## What is needed
Extract only the lines from the start of the entries below to the line with "-.565, .10, .25, .365, .42)", inclusive; omit every picture.

## Supplied material

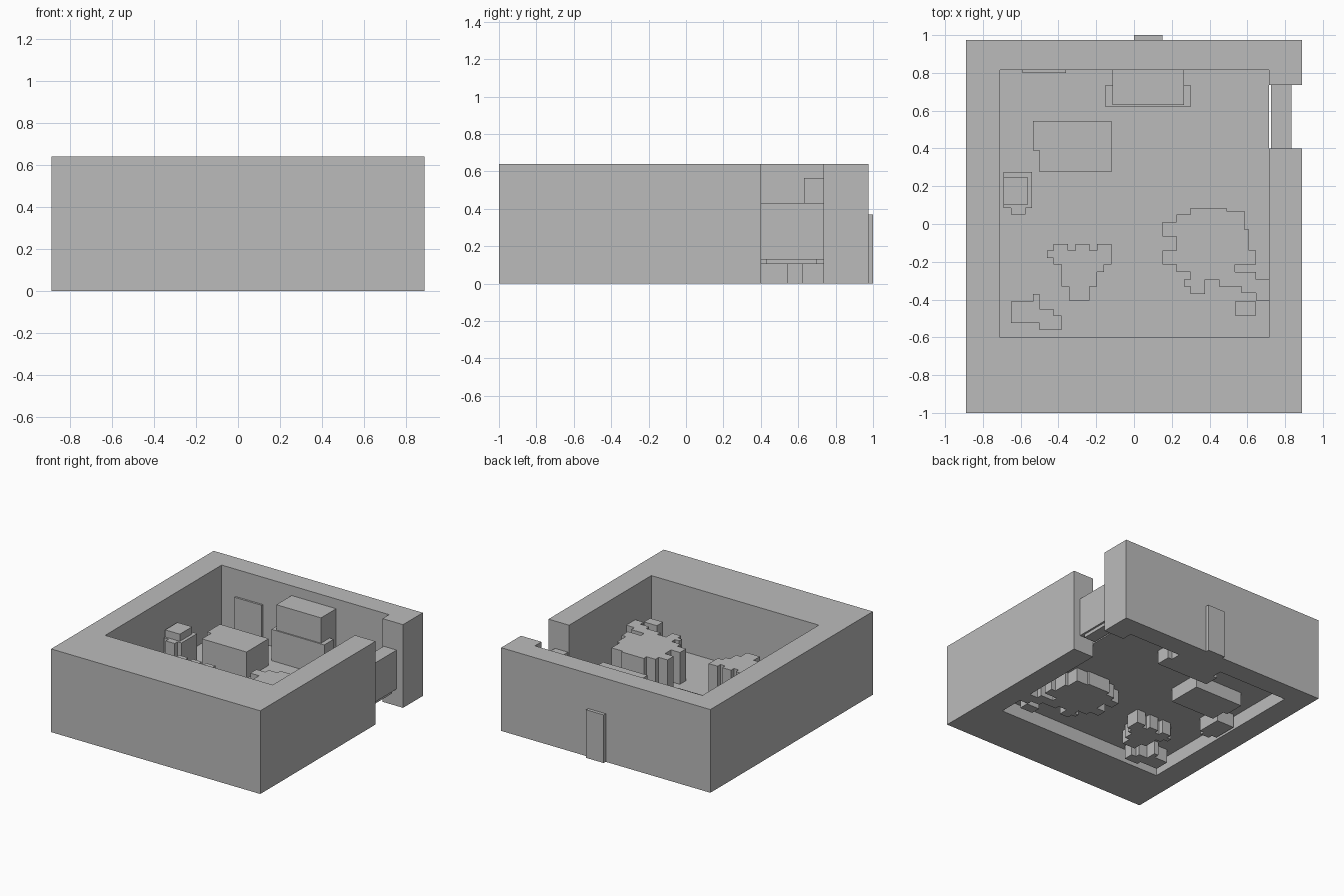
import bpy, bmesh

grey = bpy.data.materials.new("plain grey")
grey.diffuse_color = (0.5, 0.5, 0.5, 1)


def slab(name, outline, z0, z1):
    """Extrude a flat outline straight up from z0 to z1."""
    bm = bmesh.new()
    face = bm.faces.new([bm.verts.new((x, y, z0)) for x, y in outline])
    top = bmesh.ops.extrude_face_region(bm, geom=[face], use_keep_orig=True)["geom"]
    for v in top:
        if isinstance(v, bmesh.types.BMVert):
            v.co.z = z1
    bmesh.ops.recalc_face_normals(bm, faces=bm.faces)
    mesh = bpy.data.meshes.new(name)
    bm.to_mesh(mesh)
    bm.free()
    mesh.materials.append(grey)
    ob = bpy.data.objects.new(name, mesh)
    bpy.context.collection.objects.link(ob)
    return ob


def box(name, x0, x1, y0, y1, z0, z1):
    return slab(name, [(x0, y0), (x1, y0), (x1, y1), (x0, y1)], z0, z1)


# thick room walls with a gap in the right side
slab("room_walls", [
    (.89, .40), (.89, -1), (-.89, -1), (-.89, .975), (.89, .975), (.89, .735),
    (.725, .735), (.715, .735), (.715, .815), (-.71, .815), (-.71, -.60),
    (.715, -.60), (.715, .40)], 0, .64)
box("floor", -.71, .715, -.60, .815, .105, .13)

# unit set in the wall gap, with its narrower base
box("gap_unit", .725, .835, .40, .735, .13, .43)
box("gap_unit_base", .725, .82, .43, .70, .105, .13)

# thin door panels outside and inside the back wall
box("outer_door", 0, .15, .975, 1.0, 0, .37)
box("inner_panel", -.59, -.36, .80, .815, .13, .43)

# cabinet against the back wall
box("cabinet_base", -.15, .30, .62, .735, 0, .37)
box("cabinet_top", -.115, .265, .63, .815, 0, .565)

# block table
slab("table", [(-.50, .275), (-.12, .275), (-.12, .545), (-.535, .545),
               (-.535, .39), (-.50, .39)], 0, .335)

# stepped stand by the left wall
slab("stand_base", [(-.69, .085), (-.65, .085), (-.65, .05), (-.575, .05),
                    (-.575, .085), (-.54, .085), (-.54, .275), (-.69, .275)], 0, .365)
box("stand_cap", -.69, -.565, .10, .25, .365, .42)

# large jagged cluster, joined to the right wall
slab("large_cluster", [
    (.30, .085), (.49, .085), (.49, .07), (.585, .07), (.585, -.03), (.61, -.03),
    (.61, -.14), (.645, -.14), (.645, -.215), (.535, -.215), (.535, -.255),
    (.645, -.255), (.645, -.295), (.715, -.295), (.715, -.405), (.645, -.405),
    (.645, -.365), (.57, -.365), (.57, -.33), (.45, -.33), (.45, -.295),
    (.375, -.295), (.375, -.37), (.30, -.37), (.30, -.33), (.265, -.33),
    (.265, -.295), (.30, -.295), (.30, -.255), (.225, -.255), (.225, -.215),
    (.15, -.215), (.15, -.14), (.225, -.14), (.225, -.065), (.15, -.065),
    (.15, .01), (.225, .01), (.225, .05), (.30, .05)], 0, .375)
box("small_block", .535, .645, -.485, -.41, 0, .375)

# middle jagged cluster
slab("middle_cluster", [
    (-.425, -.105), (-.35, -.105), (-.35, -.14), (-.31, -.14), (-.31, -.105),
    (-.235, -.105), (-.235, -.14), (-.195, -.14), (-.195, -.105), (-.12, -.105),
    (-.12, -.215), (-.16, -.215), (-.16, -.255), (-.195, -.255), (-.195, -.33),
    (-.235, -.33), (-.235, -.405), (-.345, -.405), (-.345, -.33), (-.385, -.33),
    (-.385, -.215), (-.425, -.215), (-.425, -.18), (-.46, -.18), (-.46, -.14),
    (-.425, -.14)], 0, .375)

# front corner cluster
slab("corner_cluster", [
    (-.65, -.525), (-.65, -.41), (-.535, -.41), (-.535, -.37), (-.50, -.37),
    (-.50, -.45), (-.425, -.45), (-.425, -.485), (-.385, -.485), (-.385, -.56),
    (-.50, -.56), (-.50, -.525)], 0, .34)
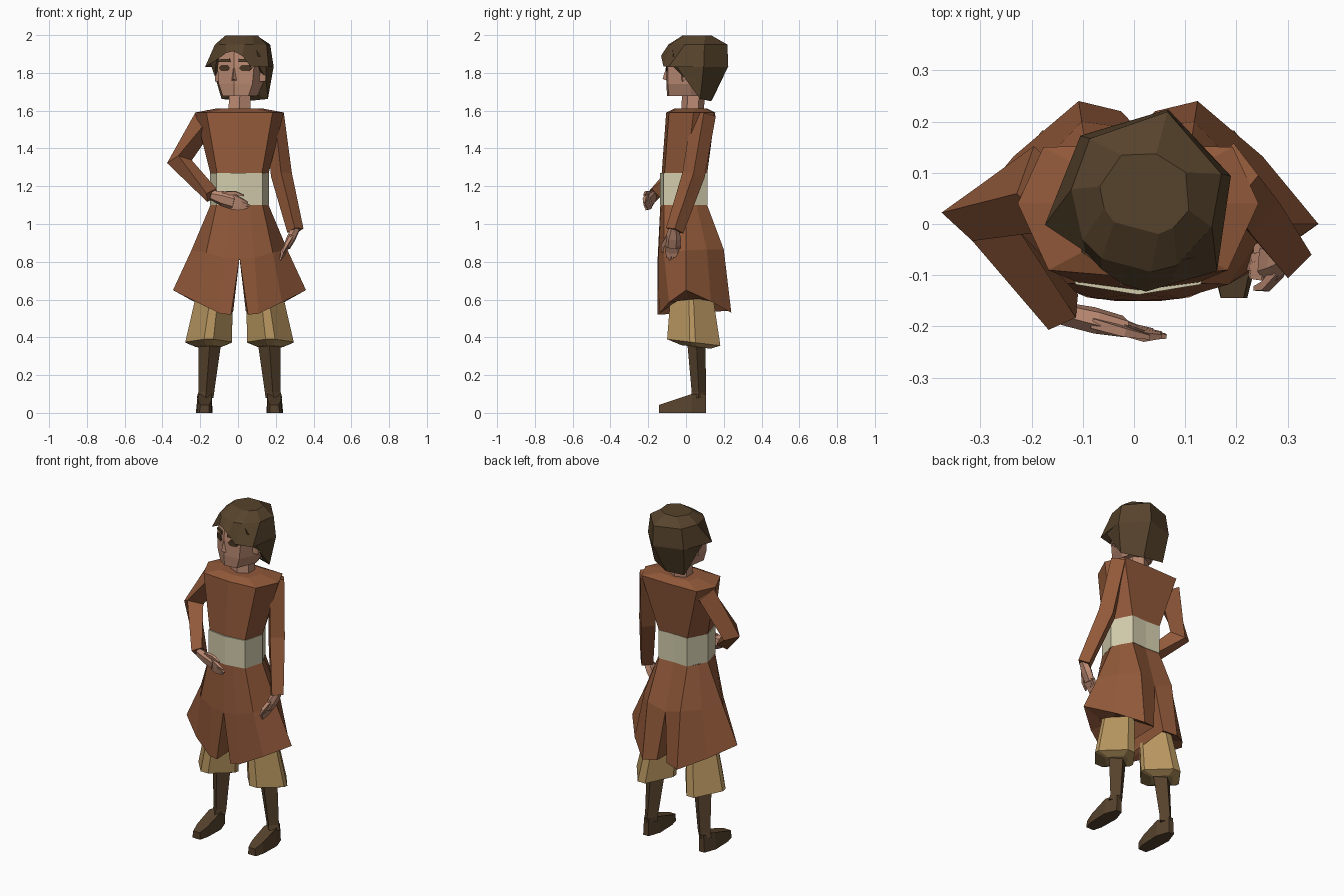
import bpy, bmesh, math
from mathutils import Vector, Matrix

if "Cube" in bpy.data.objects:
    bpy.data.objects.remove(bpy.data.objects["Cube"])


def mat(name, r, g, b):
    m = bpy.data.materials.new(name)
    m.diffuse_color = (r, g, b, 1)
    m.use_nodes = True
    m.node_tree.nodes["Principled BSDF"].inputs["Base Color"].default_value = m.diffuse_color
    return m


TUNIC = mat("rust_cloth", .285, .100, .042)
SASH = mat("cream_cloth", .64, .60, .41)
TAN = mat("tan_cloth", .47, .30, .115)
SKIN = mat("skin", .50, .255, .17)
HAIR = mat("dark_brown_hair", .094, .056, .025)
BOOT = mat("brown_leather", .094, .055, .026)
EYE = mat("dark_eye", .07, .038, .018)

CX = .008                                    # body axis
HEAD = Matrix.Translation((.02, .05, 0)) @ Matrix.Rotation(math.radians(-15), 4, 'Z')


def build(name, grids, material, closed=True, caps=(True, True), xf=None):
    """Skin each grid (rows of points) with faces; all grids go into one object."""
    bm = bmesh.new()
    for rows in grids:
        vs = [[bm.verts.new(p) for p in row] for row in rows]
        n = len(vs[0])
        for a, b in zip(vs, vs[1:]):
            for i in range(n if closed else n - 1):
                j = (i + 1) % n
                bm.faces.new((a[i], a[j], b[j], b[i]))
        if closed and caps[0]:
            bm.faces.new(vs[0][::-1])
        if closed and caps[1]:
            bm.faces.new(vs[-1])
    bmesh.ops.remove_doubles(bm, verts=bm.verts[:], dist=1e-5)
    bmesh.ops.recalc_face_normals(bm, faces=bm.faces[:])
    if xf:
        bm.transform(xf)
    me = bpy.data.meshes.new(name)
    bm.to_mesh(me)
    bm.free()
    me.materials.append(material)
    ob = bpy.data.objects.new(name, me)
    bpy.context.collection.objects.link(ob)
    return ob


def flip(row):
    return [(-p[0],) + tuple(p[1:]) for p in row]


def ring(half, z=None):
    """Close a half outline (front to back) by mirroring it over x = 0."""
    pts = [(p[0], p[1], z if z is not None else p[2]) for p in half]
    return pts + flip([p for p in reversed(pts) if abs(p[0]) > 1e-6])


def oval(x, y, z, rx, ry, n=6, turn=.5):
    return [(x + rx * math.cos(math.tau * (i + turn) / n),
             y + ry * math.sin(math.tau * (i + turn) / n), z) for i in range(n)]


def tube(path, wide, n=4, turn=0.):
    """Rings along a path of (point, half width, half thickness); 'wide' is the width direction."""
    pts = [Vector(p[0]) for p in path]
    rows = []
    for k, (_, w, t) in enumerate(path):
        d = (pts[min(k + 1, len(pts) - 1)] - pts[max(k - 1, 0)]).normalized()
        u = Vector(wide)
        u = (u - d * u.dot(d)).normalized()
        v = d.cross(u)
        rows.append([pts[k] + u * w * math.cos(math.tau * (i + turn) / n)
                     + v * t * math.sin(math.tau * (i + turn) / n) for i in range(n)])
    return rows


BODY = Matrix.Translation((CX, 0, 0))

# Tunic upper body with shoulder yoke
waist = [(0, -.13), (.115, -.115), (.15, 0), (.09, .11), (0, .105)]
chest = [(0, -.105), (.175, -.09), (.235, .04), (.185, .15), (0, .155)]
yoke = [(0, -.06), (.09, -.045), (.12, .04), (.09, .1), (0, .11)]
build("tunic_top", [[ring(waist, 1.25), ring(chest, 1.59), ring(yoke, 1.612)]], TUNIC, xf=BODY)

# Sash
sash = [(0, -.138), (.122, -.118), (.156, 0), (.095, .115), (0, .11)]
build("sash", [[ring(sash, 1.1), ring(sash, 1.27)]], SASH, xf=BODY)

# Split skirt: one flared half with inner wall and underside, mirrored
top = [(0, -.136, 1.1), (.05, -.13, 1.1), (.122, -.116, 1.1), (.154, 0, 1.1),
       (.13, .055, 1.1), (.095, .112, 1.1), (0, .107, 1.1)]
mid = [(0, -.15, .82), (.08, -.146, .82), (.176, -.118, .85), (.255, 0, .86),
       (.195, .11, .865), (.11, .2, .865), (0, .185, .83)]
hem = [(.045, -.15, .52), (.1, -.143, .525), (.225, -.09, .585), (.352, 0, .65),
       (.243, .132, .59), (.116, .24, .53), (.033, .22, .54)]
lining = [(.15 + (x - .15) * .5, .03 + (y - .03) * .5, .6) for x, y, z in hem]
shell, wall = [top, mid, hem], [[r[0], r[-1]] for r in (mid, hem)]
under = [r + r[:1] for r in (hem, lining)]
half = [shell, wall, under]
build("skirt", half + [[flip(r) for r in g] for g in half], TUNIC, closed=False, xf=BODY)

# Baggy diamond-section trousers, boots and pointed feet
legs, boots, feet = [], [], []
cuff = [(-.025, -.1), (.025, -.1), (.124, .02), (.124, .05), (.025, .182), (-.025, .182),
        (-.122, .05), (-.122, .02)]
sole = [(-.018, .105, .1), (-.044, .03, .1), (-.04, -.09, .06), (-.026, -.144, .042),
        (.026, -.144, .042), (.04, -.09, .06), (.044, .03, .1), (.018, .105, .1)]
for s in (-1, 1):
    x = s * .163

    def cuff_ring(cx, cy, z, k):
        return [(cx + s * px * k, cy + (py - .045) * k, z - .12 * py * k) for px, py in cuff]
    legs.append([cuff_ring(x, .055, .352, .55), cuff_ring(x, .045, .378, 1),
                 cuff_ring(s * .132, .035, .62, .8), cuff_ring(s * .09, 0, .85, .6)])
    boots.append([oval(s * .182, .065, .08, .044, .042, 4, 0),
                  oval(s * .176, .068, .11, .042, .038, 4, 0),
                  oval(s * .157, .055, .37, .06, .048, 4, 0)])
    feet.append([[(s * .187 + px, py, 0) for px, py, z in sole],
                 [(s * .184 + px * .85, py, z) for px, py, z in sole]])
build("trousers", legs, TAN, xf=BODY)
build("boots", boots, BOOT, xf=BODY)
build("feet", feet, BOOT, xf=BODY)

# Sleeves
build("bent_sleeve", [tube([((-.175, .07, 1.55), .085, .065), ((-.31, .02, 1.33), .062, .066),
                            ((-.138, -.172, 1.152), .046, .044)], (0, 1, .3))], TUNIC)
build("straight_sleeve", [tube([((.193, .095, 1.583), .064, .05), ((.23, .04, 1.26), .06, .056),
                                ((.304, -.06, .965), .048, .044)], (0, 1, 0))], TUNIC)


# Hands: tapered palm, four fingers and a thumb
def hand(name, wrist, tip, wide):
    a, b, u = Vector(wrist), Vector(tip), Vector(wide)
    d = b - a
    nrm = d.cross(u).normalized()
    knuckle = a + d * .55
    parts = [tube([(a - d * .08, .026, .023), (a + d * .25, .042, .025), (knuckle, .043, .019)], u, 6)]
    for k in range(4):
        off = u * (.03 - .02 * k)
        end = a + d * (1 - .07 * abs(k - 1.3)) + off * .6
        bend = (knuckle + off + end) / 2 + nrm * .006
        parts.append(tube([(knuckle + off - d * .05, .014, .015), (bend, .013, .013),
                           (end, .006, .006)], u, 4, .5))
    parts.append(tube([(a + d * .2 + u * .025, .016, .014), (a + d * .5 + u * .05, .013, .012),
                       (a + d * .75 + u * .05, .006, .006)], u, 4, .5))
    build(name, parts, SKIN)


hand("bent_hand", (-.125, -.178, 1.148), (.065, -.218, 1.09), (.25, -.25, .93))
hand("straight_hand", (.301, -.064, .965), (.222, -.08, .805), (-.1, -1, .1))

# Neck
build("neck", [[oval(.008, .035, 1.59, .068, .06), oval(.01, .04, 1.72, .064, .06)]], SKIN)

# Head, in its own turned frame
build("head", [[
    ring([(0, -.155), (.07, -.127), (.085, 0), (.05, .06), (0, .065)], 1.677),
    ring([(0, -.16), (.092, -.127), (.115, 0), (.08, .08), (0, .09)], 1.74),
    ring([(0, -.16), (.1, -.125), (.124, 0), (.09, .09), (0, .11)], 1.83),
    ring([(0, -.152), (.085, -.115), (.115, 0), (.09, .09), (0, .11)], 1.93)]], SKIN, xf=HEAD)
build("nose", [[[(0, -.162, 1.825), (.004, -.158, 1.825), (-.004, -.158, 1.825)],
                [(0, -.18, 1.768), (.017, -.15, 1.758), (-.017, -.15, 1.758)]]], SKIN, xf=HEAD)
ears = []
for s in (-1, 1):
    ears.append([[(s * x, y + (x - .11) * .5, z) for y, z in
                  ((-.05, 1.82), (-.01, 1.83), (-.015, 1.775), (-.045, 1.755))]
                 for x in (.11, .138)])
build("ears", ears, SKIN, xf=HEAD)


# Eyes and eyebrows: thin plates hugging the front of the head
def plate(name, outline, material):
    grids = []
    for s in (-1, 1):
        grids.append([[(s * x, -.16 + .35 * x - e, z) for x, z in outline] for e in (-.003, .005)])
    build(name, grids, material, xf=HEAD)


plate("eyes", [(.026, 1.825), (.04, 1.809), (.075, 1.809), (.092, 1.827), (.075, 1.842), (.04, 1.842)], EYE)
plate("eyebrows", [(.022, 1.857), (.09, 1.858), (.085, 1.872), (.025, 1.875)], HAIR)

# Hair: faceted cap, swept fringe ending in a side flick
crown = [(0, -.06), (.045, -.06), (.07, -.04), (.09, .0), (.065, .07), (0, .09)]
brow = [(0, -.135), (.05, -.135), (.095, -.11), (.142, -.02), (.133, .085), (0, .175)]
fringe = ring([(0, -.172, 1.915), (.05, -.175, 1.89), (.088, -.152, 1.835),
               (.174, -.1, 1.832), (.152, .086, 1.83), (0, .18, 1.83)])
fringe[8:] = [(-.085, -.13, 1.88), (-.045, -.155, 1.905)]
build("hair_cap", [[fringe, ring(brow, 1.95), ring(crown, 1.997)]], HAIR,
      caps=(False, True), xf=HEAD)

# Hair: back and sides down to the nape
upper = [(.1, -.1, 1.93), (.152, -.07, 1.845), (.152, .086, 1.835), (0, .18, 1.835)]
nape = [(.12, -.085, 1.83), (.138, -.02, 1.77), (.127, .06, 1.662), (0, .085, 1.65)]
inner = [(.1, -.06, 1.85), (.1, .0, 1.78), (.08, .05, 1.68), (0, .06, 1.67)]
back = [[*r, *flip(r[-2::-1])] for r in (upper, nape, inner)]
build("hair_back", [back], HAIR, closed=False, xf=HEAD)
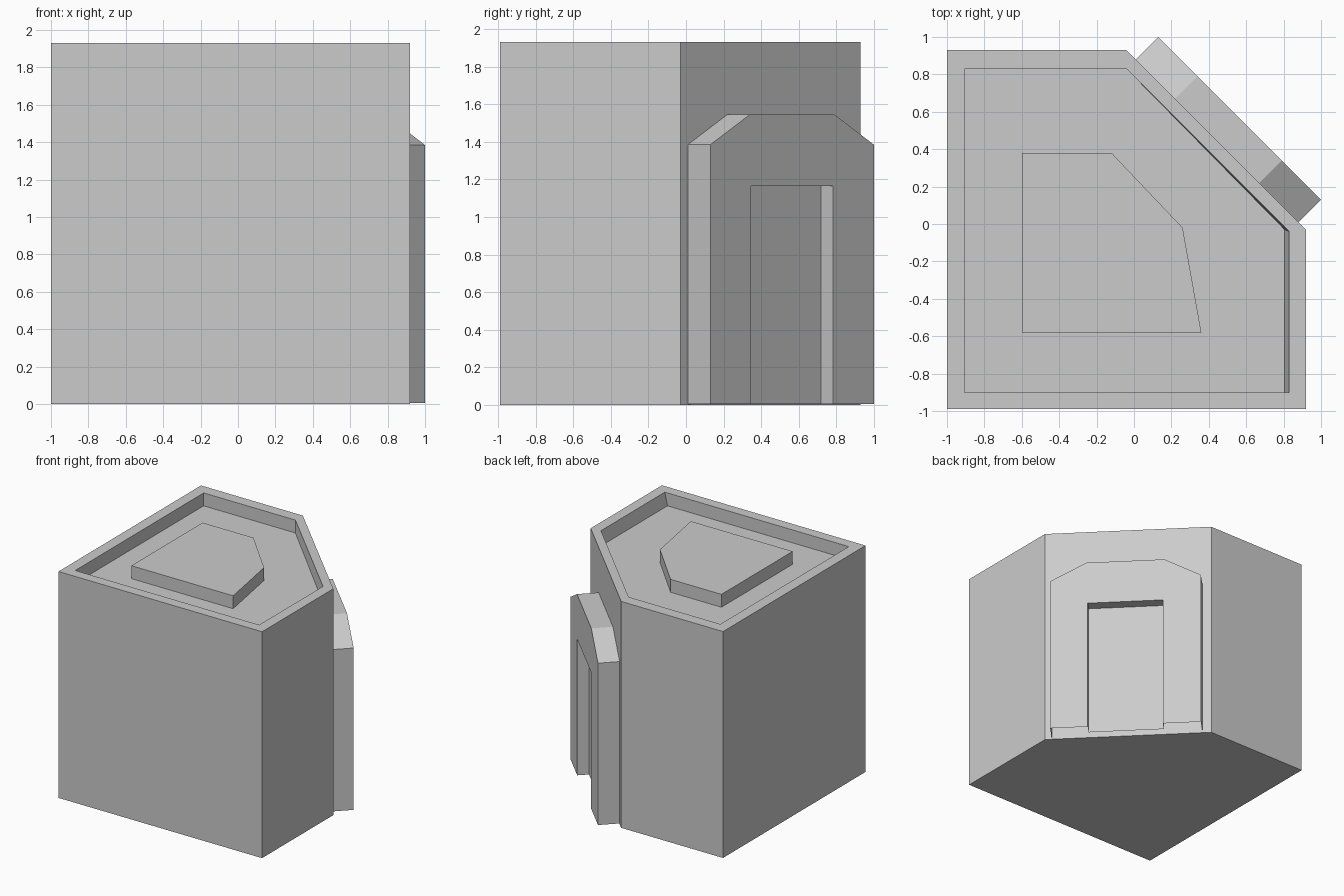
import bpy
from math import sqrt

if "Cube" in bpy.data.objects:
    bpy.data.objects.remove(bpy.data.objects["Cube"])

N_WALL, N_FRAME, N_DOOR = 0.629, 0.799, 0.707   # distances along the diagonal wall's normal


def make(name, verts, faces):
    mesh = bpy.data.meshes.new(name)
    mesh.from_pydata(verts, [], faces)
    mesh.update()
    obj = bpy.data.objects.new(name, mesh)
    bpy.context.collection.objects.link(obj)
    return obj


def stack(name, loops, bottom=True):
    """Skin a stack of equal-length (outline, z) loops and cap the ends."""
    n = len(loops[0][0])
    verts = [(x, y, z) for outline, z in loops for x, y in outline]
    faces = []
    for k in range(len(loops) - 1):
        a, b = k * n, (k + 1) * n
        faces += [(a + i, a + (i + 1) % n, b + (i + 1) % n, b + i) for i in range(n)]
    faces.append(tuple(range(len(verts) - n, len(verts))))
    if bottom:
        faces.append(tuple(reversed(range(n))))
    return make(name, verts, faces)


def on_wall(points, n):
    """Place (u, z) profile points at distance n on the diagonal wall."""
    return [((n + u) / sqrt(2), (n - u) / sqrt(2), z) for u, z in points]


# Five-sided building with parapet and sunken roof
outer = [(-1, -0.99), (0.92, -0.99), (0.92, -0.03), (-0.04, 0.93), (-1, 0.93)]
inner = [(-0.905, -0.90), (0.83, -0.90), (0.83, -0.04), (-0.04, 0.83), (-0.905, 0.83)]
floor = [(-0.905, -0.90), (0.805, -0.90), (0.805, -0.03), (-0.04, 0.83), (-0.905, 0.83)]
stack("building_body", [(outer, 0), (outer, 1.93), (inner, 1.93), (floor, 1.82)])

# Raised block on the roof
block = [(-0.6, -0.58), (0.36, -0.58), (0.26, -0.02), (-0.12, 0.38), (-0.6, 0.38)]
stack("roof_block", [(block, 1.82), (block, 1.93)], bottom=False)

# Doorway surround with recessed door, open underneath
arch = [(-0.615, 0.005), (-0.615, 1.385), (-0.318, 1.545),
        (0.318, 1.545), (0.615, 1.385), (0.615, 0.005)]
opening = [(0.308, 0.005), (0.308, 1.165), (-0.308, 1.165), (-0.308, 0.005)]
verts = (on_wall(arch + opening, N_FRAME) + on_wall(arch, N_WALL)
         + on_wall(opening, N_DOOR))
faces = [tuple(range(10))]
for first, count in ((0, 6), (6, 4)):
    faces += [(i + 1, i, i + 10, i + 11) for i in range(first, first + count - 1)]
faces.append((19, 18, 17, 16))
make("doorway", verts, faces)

## Written response
import bpy, bmesh

grey = bpy.data.materials.new("plain grey")
grey.diffuse_color = (0.5, 0.5, 0.5, 1)


def slab(name, outline, z0, z1):
    """Extrude a flat outline straight up from z0 to z1."""
    bm = bmesh.new()
    face = bm.faces.new([bm.verts.new((x, y, z0)) for x, y in outline])
    top = bmesh.ops.extrude_face_region(bm, geom=[face], use_keep_orig=True)["geom"]
    for v in top:
        if isinstance(v, bmesh.types.BMVert):
            v.co.z = z1
    bmesh.ops.recalc_face_normals(bm, faces=bm.faces)
    mesh = bpy.data.meshes.new(name)
    bm.to_mesh(mesh)
    bm.free()
    mesh.materials.append(grey)
    ob = bpy.data.objects.new(name, mesh)
    bpy.context.collection.objects.link(ob)
    return ob


def box(name, x0, x1, y0, y1, z0, z1):
    return slab(name, [(x0, y0), (x1, y0), (x1, y1), (x0, y1)], z0, z1)


# thick room walls with a gap in the right side
slab("room_walls", [
    (.89, .40), (.89, -1), (-.89, -1), (-.89, .975), (.89, .975), (.89, .735),
    (.725, .735), (.715, .735), (.715, .815), (-.71, .815), (-.71, -.60),
    (.715, -.60), (.715, .40)], 0, .64)
box("floor", -.71, .715, -.60, .815, .105, .13)

# unit set in the wall gap, with its narrower base
box("gap_unit", .725, .835, .40, .735, .13, .43)
box("gap_unit_base", .725, .82, .43, .70, .105, .13)

# thin door panels outside and inside the back wall
box("outer_door", 0, .15, .975, 1.0, 0, .37)
box("inner_panel", -.59, -.36, .80, .815, .13, .43)

# cabinet against the back wall
box("cabinet_base", -.15, .30, .62, .735, 0, .37)
box("cabinet_top", -.115, .265, .63, .815, 0, .565)

# block table
slab("table", [(-.50, .275), (-.12, .275), (-.12, .545), (-.535, .545),
               (-.535, .39), (-.50, .39)], 0, .335)

# stepped stand by the left wall
slab("stand_base", [(-.69, .085), (-.65, .085), (-.65, .05), (-.575, .05),
                    (-.575, .085), (-.54, .085), (-.54, .275), (-.69, .275)], 0, .365)
box("stand_cap", -.69, -.565, .10, .25, .365, .42)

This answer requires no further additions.